It is a shocking moment in the novel, and quite an uncomfortable and disturbing one, but not as disturbing as what comes next. Ku-Klip returns, and when asked what he did with the Tin Soldier’s head, he confesses that he took the best pieces of both tin men’s original bodies and created from them Chopfyt, whose name is a compilation of the Tin Woodman’s real name Nick Chopper and the Tin Soldier’s name Captain Fyter.
The tinsmith now tells them where Nimmie Amee lives so the two tin men go to find her, agreeing they will abide by her decision which of them she’ll have. But horror of horrors, they find she is now married to Chopfyt, who resembles the two of them and even has a tin arm of his own.
In Mary Shelley’s Frankenstein, one of the most terrifying moments is when the Monster demands that Victor Frankenstein create a female mate for him.
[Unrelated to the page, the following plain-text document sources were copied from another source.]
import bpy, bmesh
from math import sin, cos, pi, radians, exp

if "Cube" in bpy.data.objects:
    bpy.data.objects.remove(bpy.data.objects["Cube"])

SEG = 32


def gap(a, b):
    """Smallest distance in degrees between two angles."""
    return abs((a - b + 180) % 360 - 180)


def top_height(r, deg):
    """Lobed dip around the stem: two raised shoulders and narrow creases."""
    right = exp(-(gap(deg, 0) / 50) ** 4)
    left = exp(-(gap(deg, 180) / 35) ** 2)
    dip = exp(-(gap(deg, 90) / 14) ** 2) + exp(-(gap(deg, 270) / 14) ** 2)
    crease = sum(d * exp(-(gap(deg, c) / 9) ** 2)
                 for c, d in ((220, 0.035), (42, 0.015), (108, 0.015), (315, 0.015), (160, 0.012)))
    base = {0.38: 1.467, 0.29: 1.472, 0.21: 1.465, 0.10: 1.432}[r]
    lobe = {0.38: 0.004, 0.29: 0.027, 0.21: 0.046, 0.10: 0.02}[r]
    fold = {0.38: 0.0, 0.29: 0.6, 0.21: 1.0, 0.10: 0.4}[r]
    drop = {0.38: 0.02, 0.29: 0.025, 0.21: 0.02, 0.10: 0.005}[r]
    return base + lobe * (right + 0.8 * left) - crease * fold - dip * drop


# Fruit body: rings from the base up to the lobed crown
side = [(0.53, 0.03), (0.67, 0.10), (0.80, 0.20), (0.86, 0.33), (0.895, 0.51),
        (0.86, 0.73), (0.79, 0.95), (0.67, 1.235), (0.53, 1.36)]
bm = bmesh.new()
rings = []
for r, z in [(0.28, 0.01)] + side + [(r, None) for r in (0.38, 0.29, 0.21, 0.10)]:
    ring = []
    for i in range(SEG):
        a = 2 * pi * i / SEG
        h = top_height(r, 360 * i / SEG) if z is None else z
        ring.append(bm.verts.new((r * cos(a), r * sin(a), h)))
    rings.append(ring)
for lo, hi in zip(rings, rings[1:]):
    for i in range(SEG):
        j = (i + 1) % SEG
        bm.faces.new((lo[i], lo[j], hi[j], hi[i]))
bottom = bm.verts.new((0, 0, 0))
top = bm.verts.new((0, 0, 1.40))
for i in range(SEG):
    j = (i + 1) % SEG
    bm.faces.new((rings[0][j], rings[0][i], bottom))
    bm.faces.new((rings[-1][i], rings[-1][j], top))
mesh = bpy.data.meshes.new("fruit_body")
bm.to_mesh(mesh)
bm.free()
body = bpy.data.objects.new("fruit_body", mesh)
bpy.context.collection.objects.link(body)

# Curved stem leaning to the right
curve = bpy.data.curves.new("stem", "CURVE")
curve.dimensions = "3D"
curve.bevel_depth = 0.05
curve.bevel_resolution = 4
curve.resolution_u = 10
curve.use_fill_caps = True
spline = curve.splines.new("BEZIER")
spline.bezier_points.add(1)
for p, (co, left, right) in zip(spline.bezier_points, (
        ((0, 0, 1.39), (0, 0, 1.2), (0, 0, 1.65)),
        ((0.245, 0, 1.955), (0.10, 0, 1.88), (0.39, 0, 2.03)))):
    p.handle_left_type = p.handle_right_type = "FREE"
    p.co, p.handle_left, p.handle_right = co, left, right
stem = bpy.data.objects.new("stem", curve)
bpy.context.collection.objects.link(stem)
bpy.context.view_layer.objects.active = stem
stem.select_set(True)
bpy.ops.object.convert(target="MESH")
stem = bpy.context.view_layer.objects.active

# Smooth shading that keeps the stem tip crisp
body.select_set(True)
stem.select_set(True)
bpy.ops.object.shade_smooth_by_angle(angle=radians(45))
At first, Victor begins to create such a female monster, but then he realizes these monsters could ultimately breed a race of monsters who will conquer the human race, so he destroys the female monster before it is brought to life. In revenge, the Monster kills Victor’s bride, Elizabeth, on their wedding night. Baum reverses this scene, not having the Monster kill the bride, but instead marry her, and she even prefers the Monster.
Both the Tin Soldier and the Tin Woodman offer themselves to Nimee Amee, but she tells them she will keep Chopfyt rather than having to scold and chide a new husband into knowing her ways, and while Chopfyt is not “agreeable”—Woot later says he’s a total “grouch”—she will stick with her monster man.
If readers feel my comparisons between Baum’s Oz character, Chopfyt, and Mary Shelley’s Frankenstein monster are a stretch, I should point out that Baum also created the Patchwork Girl of Oz, a woman without human anatomy in her creation, but one who inspired Shelley Jackson’s 1995 hypertext novel Patchwork Girl, which is based on both The Patchwork Girl of Oz (1913) and Mary Shelley’s Frankenstein (1818).
I do not know whether L. Frank Baum ever read Frankenstein, and the novel was not as popular during his lifetime as it was later in the twentieth century when it became part of popular culture because of its film versions, but doubtless, he was an innovative author able to capitalize on terrifying themes and turn them into benign and comical, if still, disturbing Gothic moments, in his novels. Like Shelley’s, Baum’s imagination knew few boundaries.